After reading in love with Future Lovers, vol. 1, you can imagine how excited I was to get in volume two. This second volume isn’t as amazingly strong, but it still has realistic feel to it as our loving, but very, very different pair of men struggle to work out the details of their relationship. Kento and Akira’s problems often stem from how very different they are. Kento is very conservative and traditional, whereas Akira is much more of a free-spirit. In this volume, though, we begin to understand why Akira is the way he is. Kento was raised in a loving, caring family and even if his parents had died young, his grandparents were still wonderful caregivers. Akira’s family is less cohesive than that and when Kento begins to realize that, he also begins to see a new side of the fiery man he loves.

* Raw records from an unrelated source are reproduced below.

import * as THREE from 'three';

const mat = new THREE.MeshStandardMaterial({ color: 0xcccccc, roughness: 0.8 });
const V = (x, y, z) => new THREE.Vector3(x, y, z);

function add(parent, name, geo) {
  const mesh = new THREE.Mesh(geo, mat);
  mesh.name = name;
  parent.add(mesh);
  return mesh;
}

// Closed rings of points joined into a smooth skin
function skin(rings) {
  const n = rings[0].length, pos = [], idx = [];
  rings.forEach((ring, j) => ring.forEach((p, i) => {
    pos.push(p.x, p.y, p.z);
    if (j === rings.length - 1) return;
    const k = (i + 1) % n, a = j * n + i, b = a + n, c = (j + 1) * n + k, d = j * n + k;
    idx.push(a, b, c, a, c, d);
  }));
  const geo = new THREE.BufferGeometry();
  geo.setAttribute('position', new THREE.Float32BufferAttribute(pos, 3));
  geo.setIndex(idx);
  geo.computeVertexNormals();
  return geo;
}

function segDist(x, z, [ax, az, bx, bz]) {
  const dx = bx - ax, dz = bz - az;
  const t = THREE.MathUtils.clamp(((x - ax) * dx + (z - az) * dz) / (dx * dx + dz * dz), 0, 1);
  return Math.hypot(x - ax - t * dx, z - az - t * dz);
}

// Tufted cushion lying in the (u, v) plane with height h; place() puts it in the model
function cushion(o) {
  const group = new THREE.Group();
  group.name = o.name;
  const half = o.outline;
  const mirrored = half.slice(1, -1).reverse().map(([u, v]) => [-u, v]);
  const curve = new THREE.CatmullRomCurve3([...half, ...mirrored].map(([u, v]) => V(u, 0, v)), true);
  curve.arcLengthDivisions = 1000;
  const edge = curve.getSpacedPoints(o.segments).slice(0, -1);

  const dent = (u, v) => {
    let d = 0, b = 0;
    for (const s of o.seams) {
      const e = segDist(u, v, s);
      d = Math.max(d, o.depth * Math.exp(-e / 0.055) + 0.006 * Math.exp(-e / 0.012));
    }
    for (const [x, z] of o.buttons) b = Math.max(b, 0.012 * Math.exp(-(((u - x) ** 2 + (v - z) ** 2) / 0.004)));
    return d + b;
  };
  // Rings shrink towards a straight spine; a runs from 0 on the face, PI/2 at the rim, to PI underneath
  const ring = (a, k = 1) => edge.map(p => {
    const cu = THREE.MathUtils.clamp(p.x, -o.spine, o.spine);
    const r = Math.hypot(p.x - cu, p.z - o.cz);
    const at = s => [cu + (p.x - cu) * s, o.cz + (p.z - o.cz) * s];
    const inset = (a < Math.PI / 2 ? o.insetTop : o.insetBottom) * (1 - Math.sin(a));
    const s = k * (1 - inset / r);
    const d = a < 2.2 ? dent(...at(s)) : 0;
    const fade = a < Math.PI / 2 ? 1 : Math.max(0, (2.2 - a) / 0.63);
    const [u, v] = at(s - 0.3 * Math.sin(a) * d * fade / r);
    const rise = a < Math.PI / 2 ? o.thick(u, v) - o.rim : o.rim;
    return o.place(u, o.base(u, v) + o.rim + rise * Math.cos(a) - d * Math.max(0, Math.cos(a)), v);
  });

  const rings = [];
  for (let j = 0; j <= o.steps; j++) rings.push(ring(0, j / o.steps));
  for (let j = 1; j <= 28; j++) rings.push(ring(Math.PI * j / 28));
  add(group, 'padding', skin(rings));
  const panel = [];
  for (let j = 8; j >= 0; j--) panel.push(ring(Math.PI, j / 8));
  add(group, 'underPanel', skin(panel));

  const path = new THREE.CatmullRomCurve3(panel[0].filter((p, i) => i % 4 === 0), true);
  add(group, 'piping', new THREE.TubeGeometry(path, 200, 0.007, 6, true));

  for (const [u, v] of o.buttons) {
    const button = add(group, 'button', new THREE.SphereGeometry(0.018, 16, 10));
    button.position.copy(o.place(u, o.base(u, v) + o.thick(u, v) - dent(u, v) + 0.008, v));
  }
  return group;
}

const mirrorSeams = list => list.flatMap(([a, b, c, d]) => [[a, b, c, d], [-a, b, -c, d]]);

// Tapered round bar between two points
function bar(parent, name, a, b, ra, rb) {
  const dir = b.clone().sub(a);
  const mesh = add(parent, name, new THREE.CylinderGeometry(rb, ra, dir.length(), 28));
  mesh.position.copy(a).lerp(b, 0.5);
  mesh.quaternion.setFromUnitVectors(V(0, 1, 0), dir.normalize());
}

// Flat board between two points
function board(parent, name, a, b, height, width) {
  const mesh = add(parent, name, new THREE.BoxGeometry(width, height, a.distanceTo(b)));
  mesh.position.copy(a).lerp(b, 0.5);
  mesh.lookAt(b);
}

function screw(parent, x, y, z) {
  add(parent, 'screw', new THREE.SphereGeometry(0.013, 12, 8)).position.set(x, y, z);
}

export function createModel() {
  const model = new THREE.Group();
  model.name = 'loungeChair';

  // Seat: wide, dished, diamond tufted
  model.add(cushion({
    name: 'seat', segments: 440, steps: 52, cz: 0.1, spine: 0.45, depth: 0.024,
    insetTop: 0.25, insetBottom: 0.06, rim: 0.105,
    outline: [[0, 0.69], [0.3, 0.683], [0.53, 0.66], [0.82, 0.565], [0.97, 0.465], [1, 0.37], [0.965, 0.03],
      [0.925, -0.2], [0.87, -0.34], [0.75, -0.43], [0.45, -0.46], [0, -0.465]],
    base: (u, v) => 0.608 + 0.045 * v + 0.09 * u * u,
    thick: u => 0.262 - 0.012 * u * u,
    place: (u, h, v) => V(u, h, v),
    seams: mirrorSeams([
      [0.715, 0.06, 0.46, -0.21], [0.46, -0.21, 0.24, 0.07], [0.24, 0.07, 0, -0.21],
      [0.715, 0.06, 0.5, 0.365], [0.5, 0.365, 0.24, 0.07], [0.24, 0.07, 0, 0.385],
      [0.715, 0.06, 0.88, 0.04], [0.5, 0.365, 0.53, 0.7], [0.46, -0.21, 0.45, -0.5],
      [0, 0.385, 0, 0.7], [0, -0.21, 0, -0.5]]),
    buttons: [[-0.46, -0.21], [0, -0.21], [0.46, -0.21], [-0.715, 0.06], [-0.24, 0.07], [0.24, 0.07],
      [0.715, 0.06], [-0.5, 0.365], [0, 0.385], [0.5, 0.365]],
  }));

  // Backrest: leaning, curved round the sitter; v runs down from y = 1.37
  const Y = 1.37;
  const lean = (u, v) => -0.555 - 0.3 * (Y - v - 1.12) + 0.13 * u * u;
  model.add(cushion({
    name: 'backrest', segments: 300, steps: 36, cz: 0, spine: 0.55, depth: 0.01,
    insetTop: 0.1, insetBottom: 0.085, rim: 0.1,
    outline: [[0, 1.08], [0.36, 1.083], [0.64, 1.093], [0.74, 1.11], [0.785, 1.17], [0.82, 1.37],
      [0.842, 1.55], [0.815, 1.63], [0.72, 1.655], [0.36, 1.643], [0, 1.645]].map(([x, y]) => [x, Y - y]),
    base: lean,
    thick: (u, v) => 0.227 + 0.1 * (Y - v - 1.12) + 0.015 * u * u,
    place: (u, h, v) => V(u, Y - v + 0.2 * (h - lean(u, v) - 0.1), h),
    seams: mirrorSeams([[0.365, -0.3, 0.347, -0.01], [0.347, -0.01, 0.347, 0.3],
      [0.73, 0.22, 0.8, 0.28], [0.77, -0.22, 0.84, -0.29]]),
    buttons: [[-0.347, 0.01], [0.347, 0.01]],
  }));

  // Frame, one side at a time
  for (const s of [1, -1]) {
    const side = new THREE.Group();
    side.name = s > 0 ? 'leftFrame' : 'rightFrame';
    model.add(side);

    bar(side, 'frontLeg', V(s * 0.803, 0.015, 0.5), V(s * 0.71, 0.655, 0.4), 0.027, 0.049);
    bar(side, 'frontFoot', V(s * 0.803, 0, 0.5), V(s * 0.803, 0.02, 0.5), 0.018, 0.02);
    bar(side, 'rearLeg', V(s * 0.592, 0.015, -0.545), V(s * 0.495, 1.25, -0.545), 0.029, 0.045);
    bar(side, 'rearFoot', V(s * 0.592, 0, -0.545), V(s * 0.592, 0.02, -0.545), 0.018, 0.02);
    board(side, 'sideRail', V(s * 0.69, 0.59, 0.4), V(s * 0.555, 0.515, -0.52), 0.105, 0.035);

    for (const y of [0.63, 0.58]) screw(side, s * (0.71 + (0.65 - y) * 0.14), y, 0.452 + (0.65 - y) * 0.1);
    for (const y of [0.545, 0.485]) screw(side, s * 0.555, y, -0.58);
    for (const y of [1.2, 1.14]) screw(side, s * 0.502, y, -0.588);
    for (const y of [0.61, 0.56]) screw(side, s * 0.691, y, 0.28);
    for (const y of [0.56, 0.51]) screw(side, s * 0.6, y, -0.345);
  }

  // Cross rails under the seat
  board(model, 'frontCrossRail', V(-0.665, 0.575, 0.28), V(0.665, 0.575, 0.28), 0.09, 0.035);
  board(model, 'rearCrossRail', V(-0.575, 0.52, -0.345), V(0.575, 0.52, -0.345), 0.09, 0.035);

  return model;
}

Much of the volume explores Akira’s thoughts as he tries to process the relationship he’s found himself in. Even though Kento started out as straight, he is more than willing to acknowledge Akira as his boyfriend. He doesn’t always know how to do that, though, which frustrates and worries Akira. The art teacher rejects Kento’s attempts several times and the first three chapters are mostly about Akira pushing Kento away and Kento assuring him that he really does want Akira in his life forever. This can feel a little repetitive, but when I thought about it, I could see that relationships often take that path, that they hit a point, a plateau, where there has to be a lot of negotiation and discussion before they can move forward.
There is one chapter that feels typically manga, especially shojo manga. Akira’s middle school art teacher (who had a huge effect on him when he was growing up) shows up unexpectedly and invites himself along on the men’s vacation. Even though elements of the chapter are over the top, it’s a cute story that helps cement the relationship. The volume ends on a sweet and moving note which echoes the beauty of the beginning of volume one. It’s a perfect ending that wraps things up neatly, but still feels believable.

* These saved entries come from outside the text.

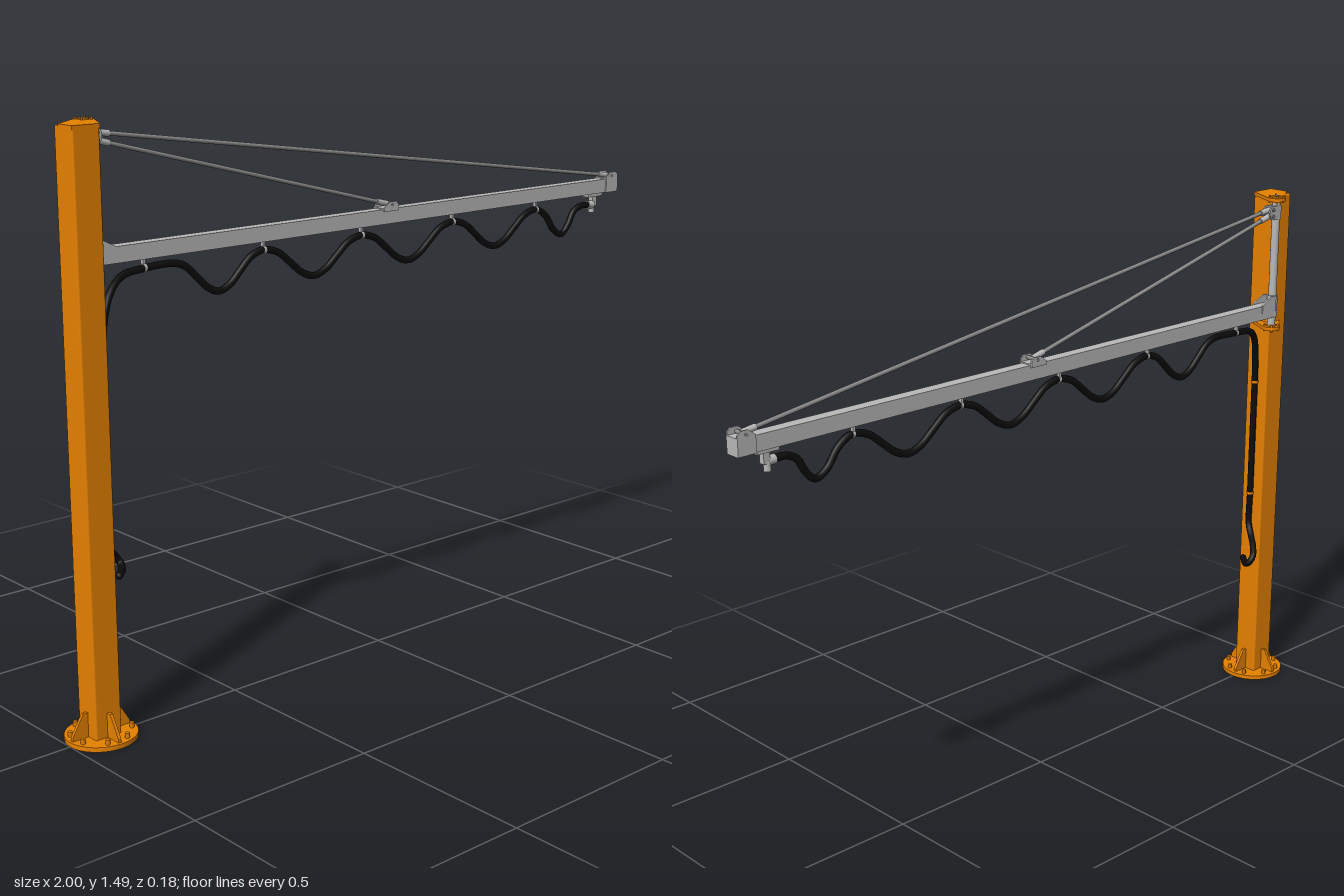
import * as THREE from 'three';
import { RoundedBoxGeometry } from 'three/addons/geometries/RoundedBoxGeometry.js';

const mat = (name, color) => {
  const m = new THREE.MeshStandardMaterial({ color });
  m.name = name;
  return m;
};

export function createModel() {
  const orange = mat('orange paint', 0xe88200);
  const grey = mat('light grey metal', 0xb9b9b9);
  const darkGrey = mat('grey steel', 0x8c8c8c);
  const black = mat('black rubber', 0x0c0c0c);
  const root = new THREE.Group();
  root.name = 'jibCrane';

  const CX = -0.912; // column axis
  const PX = -0.853; // pivot axis
  const PZ = -0.063; // boom plane

  const add = (name, geo, m, x = 0, y = 0, z = 0) => {
    const mesh = new THREE.Mesh(geo, m);
    mesh.name = name;
    mesh.position.set(x, y, z);
    root.add(mesh);
    return mesh;
  };
  const box = (name, m, w, h, d, x, y, z) => add(name, new THREE.BoxGeometry(w, h, d), m, x, y, z);
  const cyl = (name, m, r, h, x, y, z, n = 16) => add(name, new THREE.CylinderGeometry(r, r, h, n), m, x, y, z);
  const shapeOf = (pts) => new THREE.Shape(pts.map(([x, y]) => new THREE.Vector2(x, y)));
  const plate = (pts, depth) => new THREE.ExtrudeGeometry(shapeOf(pts), { depth, bevelEnabled: false }).translate(0, 0, -depth / 2);

  // Cylinder between two points
  const rod = (name, m, a, b, r) => {
    const dir = b.clone().sub(a);
    const mid = a.clone().add(b).multiplyScalar(0.5);
    const mesh = cyl(name, m, r, dir.length(), mid.x, mid.y, mid.z, 12);
    mesh.quaternion.setFromUnitVectors(new THREE.Vector3(0, 1, 0), dir.normalize());
  };

  // Column and round foot
  add('column', new RoundedBoxGeometry(0.074, 1.478, 0.074, 3, 0.005), orange, CX, 0.743, 0);
  cyl('basePlate', orange, 0.09, 0.012, -0.91, 0.006, 0, 40);
  const gusset = plate([[0.035, 0.01], [0.082, 0.01], [0.082, 0.022], [0.05, 0.075], [0.035, 0.075]], 0.008);
  for (let i = 0; i < 4; i++) {
    add('baseGusset', gusset, orange, CX, 0, 0).rotation.y = i * Math.PI / 2;
    for (const off of [0.38, 1.19]) {
      const a = i * Math.PI / 2 + off;
      cyl('anchorBolt', orange, 0.006, 0.014, -0.91 + 0.076 * Math.cos(a), 0.018, 0.076 * Math.sin(a), 6);
    }
  }

  // Pivot brackets: a plate with a rounded nose at the pivot
  const nose = [];
  for (let i = 0; i <= 10; i++) {
    const a = -0.45 + i * 0.26;
    nose.push([PX + 0.025 * Math.cos(a), -PZ + 0.025 * Math.sin(a)]);
  }
  const bracket = (name, left, front, y) => {
    const pts = [[left, front], [-0.874, front], ...nose, [left, 0.02]];
    add(name, plate(pts, 0.01).rotateX(-Math.PI / 2), orange, 0, y, 0);
    cyl('pivotHub', orange, 0.014, 0.018, PX, y, PZ);
    cyl('pivotPin', grey, 0.006, 0.022, PX, y, PZ);
    for (let i = 0; i < 4; i++) {
      const a = Math.PI / 4 + i * Math.PI / 2;
      cyl('pivotBolt', orange, 0.003, 0.022, PX + 0.019 * Math.cos(a), y, PZ + 0.019 * Math.sin(a), 6);
    }
  };
  bracket('topBracket', -0.949, -0.037, 1.481);
  bracket('lowerBracket', -0.94, -0.03, 1.112);

  // Turning mast
  cyl('mast', grey, 0.0115, 0.36, PX, 1.296, PZ, 20);

  // Boom: a hollow rail with a slot underneath
  const w = 0.0165, t = 0.003, s = 0.006;
  const rail = shapeOf([[-w, 0.04], [-w, 0], [-s, 0], [-s, t], [-w + t, t], [-w + t, 0.04 - t],
    [w - t, 0.04 - t], [w - t, t], [s, t], [s, 0], [w, 0], [w, 0.04]]);
  const railGeo = new THREE.ExtrudeGeometry(rail, { depth: 1.84, bevelEnabled: false }).rotateY(Math.PI / 2);
  add('boom', railGeo, grey, -0.845, 1.146, PZ);
  box('boomEndCap', grey, 0.006, 0.042, 0.036, 0.997, 1.166, PZ);

  // Boom root: low triangular cheeks and a slim collar on the mast
  const cheek = plate([[-0.848, 1.165], [-0.79, 1.165], [-0.79, 1.188], [-0.83, 1.208], [-0.848, 1.208]], 0.005);
  for (const k of [-1, 1]) add('boomRootCheek', cheek, grey, 0, 0, PZ + k * 0.0165);
  cyl('boomRootCollar', grey, 0.015, 0.062, PX, 1.176, PZ, 20);

  // Tie rods with forked ends
  const pin = (x, y, len) => { cyl('clevisPin', darkGrey, 0.005, len, x, y, PZ, 10).rotation.x = Math.PI / 2; };
  const tie = (a, b) => {
    const p = new THREE.Vector3(a[0], a[1], PZ), q = new THREE.Vector3(b[0], b[1], PZ);
    const d = q.clone().sub(p).normalize();
    rod('tieRod', darkGrey, p, q, 0.0055);
    rod('tieRodSleeve', grey, p, p.clone().addScaledVector(d, 0.04), 0.008);
    rod('tieRodSleeve', grey, q.clone().addScaledVector(d, -0.04), q, 0.008);
    pin(a[0], a[1], 0.034);
    pin(b[0], b[1], 0.046);
  };
  tie([-0.825, 1.455], [0.975, 1.194]);
  tie([-0.825, 1.437], [0.09, 1.197]);
  const ear = plate([[-0.86, 1.425], [-0.82, 1.428], [-0.812, 1.44], [-0.812, 1.456], [-0.82, 1.465], [-0.86, 1.465]], 0.004);
  for (const k of [-1, 1]) add('mastEar', ear, grey, 0, 0, PZ + k * 0.011);

  // Saddles gripping the boom under each tie rod
  const saddle = (x0, x1, y0) => {
    const side = plate([[x0, y0], [x1, y0], [x1, 1.196], [x1 - 0.01, 1.205], [x0 + 0.02, 1.205], [x0, 1.19]], 0.004);
    for (const k of [-1, 1]) add('tieSaddleSide', side, grey, 0, 0, PZ + k * 0.0195);
    box('tieSaddleTop', grey, x1 - x0, 0.004, 0.04, (x0 + x1) / 2, 1.187, PZ);
  };
  saddle(0.06, 0.112, 1.18);
  saddle(0.95, 1.0, 1.146);

  // Hose: loose tail, run up the column, then wave-shaped loops under the boom
  const HZ = -0.06;
  const path = [[-0.835, 0.392, -0.01], [-0.799, 0.393, -0.05], [-0.794, 0.402, -0.066], [-0.805, 0.42, -0.071],
    [-0.828, 0.441, -0.052], [-0.856, 0.464, -0.018], [-0.867, 0.49, 0], [-0.867, 0.6, 0], [-0.867, 0.78, 0],
    [-0.867, 0.93, 0], [-0.853, 1.02, -0.01], [-0.82, 1.08, -0.03], [-0.77, 1.113, -0.052], [-0.70, 1.122, HZ]];
  const hangers = [-0.70, -0.335, -0.005, 0.33, 0.665];
  const loop = (from, to) => {
    for (let i = 0; i <= 8; i++)
      path.push([from + (to - from) * i / 8, 1.08 + 0.043 * Math.cos(i * Math.PI / 4), HZ]);
  };
  loop(-0.61, -0.345);
  loop(-0.325, -0.015);
  loop(0.005, 0.32);
  loop(0.34, 0.655);
  path.push([0.677, 1.12, HZ], [0.71, 1.098, HZ], [0.742, 1.056, HZ], [0.776, 1.039, HZ], [0.803, 1.062, HZ],
    [0.826, 1.099, HZ], [0.855, 1.113, HZ], [0.9, 1.113, HZ]);
  const curve = new THREE.CatmullRomCurve3(path.map((p) => new THREE.Vector3(...p)));
  add('hose', new THREE.TubeGeometry(curve, 400, 0.0093, 12, false), black);
  for (const i of [0, path.length - 1]) add('hoseEnd', new THREE.SphereGeometry(0.0093, 12, 8), black, ...path[i]);

  // Hose clamps on the column, hangers and end fitting on the boom
  for (const y of [0.59, 0.935]) cyl('hoseClamp', orange, 0.0108, 0.007, -0.867, y, 0);
  for (const x of hangers) {
    box('hoseHanger', grey, 0.007, 0.028, 0.01, x, 1.138, PZ);
    cyl('hangerBand', grey, 0.0105, 0.007, x, 1.123, HZ).rotation.z = Math.PI / 2;
  }
  box('endFittingPlate', grey, 0.06, 0.008, 0.024, 0.913, 1.141, PZ);
  box('endFittingStem', grey, 0.018, 0.03, 0.016, 0.915, 1.124, PZ);
  cyl('endFittingNozzle', grey, 0.009, 0.026, 0.91, 1.103, PZ);
  cyl('endFittingCoupling', grey, 0.012, 0.022, 0.898, 1.113, HZ).rotation.z = Math.PI / 2;

  return root;
}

Kunieda’s art is as beautiful as ever. The sex scenes are steamy. Kunieda has a real way with drawing naked male bodies. Akira’s long lean lines never slip too far over into feminine and Kento is a solid, muscular chunk of manhood who also looks stunning in a New Year’s kimono. The chibi faces are usually outraged, especially Akira, and his fire-breathing face is hilarious. The attractive art and terrific story make this a winner. If you haven’t picked up a copy of volume one, go get both today. You won’t regret it.

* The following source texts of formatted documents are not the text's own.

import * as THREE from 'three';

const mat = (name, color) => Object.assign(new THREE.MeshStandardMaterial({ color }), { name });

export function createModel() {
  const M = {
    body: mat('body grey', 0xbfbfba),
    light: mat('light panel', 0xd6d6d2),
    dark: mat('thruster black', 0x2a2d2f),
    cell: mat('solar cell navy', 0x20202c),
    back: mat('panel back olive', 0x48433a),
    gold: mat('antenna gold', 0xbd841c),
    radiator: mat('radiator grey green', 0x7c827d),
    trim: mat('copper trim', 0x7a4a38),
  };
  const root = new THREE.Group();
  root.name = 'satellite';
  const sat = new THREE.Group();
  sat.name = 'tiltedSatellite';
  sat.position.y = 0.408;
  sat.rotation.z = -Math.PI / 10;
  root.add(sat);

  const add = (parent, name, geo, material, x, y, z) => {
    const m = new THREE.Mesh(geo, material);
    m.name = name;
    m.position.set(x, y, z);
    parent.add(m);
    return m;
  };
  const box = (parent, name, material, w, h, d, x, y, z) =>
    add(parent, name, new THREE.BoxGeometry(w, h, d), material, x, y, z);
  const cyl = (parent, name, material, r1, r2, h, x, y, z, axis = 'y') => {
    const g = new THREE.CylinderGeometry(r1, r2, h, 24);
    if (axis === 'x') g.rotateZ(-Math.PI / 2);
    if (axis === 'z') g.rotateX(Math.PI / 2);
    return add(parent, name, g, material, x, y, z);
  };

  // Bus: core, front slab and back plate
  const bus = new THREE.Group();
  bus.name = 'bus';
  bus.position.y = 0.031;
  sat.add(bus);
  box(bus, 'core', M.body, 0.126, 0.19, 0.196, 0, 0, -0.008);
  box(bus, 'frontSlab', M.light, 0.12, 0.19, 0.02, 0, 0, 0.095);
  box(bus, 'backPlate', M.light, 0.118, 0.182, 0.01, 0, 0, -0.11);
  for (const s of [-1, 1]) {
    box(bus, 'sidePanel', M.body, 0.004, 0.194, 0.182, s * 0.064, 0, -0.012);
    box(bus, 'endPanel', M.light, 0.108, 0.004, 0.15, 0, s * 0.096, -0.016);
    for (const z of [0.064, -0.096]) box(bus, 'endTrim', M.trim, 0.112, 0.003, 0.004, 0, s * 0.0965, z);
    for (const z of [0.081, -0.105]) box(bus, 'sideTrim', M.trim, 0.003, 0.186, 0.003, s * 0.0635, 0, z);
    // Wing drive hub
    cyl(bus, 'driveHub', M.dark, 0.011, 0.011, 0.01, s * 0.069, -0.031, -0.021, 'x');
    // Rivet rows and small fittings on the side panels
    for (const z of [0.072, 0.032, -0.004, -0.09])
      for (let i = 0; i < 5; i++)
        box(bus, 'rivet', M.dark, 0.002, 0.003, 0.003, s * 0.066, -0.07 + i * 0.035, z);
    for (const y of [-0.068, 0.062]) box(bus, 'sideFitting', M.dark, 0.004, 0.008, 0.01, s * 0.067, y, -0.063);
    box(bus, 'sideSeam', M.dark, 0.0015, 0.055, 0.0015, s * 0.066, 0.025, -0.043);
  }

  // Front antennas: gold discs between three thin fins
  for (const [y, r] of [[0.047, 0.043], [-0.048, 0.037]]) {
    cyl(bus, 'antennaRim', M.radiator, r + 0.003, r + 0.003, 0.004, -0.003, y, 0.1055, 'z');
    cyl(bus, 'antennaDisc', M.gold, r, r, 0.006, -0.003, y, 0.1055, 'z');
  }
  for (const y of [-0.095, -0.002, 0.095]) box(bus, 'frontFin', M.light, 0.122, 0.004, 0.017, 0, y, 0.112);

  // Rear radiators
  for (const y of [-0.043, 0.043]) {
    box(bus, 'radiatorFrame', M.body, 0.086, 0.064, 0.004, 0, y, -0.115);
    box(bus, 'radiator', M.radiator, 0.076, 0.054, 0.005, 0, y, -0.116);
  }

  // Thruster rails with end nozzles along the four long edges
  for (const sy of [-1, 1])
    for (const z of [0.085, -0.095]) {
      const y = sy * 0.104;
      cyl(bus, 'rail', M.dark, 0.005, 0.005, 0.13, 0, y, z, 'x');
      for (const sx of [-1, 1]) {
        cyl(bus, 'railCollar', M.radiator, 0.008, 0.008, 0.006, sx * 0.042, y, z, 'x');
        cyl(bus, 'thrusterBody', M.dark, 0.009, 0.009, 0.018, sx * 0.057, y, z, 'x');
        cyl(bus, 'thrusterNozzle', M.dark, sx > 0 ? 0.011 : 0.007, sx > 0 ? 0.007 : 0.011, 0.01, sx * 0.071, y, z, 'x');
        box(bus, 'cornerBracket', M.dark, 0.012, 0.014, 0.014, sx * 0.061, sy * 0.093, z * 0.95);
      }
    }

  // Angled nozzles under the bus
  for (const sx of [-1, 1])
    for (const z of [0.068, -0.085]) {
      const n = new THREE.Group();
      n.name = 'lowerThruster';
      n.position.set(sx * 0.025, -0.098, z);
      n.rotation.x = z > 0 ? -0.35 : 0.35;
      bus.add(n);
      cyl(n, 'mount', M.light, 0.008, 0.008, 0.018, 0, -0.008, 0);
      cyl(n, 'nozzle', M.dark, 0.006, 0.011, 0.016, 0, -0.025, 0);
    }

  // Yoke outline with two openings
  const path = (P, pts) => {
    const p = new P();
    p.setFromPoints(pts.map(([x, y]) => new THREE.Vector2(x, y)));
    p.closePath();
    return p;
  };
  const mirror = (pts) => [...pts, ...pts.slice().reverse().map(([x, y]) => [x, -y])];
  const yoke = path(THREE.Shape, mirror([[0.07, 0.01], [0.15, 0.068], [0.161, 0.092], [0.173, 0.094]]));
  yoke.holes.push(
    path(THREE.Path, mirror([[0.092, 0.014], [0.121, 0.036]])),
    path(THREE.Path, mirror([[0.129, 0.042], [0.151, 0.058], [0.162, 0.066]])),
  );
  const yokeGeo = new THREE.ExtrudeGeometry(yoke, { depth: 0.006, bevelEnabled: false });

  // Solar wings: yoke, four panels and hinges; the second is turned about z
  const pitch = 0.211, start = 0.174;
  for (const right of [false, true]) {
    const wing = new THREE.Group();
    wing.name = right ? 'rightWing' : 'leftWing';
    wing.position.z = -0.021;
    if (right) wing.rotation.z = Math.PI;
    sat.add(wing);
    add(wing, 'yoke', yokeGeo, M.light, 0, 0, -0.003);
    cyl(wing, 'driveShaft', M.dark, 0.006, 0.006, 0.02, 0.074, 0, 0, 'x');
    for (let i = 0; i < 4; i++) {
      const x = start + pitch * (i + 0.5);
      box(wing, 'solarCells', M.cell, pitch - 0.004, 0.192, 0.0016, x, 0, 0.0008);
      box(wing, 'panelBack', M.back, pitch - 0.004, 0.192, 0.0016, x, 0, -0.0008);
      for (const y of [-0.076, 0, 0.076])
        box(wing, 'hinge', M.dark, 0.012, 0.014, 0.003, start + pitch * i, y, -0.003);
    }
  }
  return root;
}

NOTE: This review was previously posted at an old blog of mine, Fujoshi Librarian.